# PROVIDED DATA
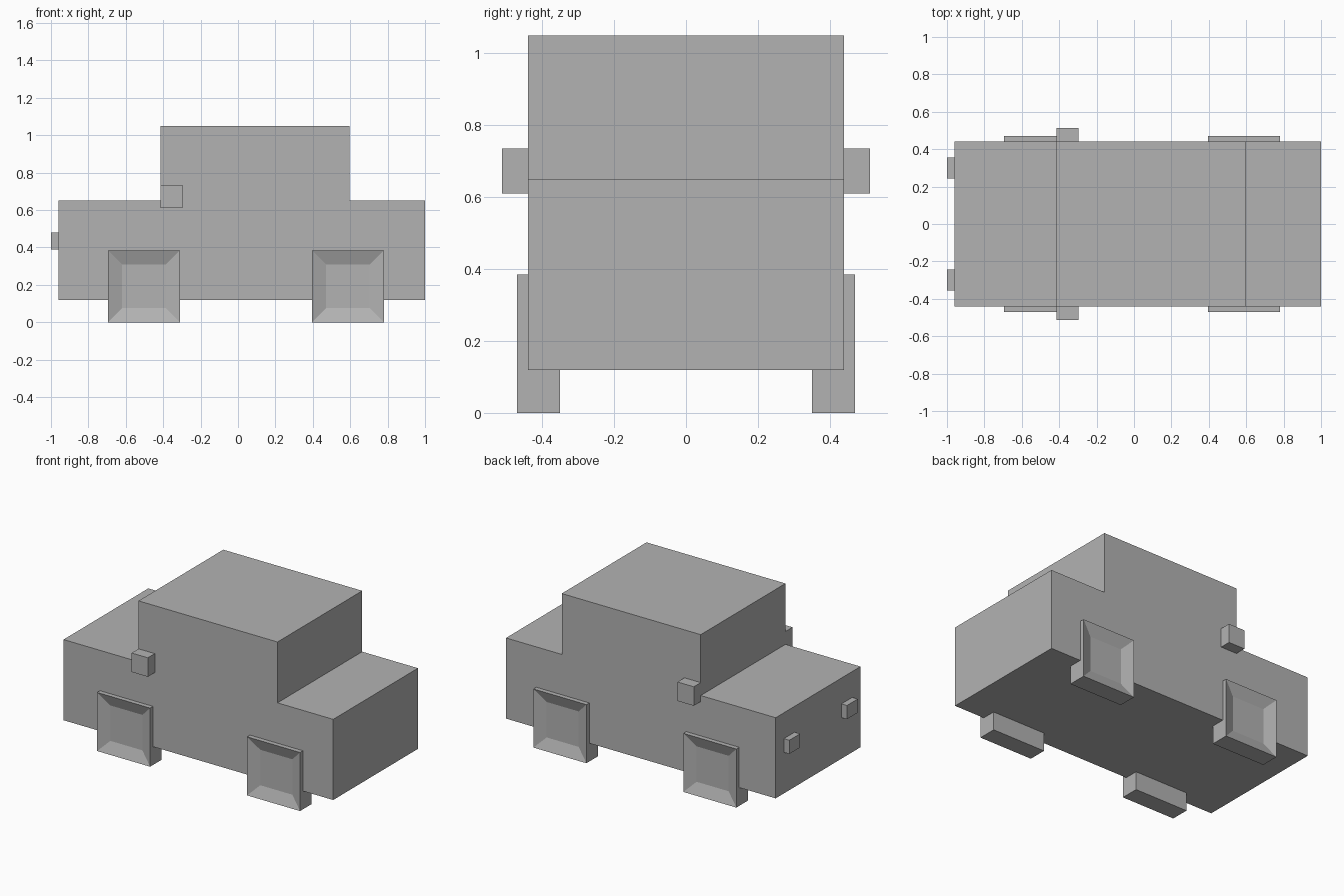
import bpy
import bmesh
from mathutils import Vector

default = bpy.data.objects.get("Cube")
if default:
    bpy.data.objects.remove(default, do_unlink=True)

grey = bpy.data.materials.new("plain grey")
grey.use_nodes = True
colour = (0.45, 0.45, 0.45, 1)
grey.diffuse_color = colour
grey.node_tree.nodes["Principled BSDF"].inputs["Base Color"].default_value = colour


def finish(name, bm):
    bmesh.ops.recalc_face_normals(bm, faces=bm.faces)
    mesh = bpy.data.meshes.new(name)
    bm.to_mesh(mesh)
    bm.free()
    mesh.materials.append(grey)
    obj = bpy.data.objects.new(name, mesh)
    bpy.context.collection.objects.link(obj)
    return obj


def box(low, high):
    low, high = Vector(low), Vector(high)
    bm = bmesh.new()
    bmesh.ops.create_cube(bm, size=1)
    bmesh.ops.scale(bm, vec=high - low, verts=bm.verts)
    bmesh.ops.translate(bm, vec=(low + high) / 2, verts=bm.verts)
    return bm


def side_box(side, x, y, z):
    """Box given by ranges, with its y range placed on one side."""
    ys = sorted(side * v for v in y)
    return box((x[0], ys[0], z[0]), (x[1], ys[1], z[1]))


HALF_WIDTH = 0.44

# Body: stepped side profile extruded across the width
profile = [(-0.96, 0.12), (1, 0.12), (1, 0.65), (0.595, 0.65),
           (0.595, 1.05), (-0.415, 1.05), (-0.415, 0.65), (-0.96, 0.65)]
bm = bmesh.new()
face = bm.faces.new([bm.verts.new((x, -HALF_WIDTH, z)) for x, z in profile])
extruded = bmesh.ops.extrude_face_region(bm, geom=[face])["geom"]
bmesh.ops.translate(bm, vec=(0, 2 * HALF_WIDTH, 0),
                    verts=[v for v in extruded if isinstance(v, bmesh.types.BMVert)])
finish("body", bm)

for side, label in ((-1, "front"), (1, "back")):
    # Square wheels with a recessed square hub on the outer face
    for end, x in (("nose", -0.5025), ("tail", 0.5875)):
        bm = side_box(side, (x - 0.1925, x + 0.1925), (0.35, 0.47), (0, 0.385))
        bm.normal_update()
        outer = max(bm.faces, key=lambda f: side * f.calc_center_median().y)
        bmesh.ops.inset_region(bm, faces=[outer], thickness=0.1075)
        bmesh.ops.translate(bm, vec=(0, -side * 0.029, 0), verts=outer.verts)
        finish(f"{label}_{end}_wheel", bm)

    # Door mirror
    finish(f"{label}_mirror",
           side_box(side, (-0.415, -0.297), (HALF_WIDTH, 0.512), (0.61, 0.735)))

    # Headlight on the nose
    finish(f"{label}_headlight",
           side_box(side, (-1, -0.96), (0.243, 0.355), (0.39, 0.48)))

# PROBLEM DESCRIPTION
Among the lines above, find those carrying the word "nose" and copy them out.

# EXERCISE RESPONSE
    for end, x in (("nose", -0.5025), ("tail", 0.5875)):
    # Headlight on the nose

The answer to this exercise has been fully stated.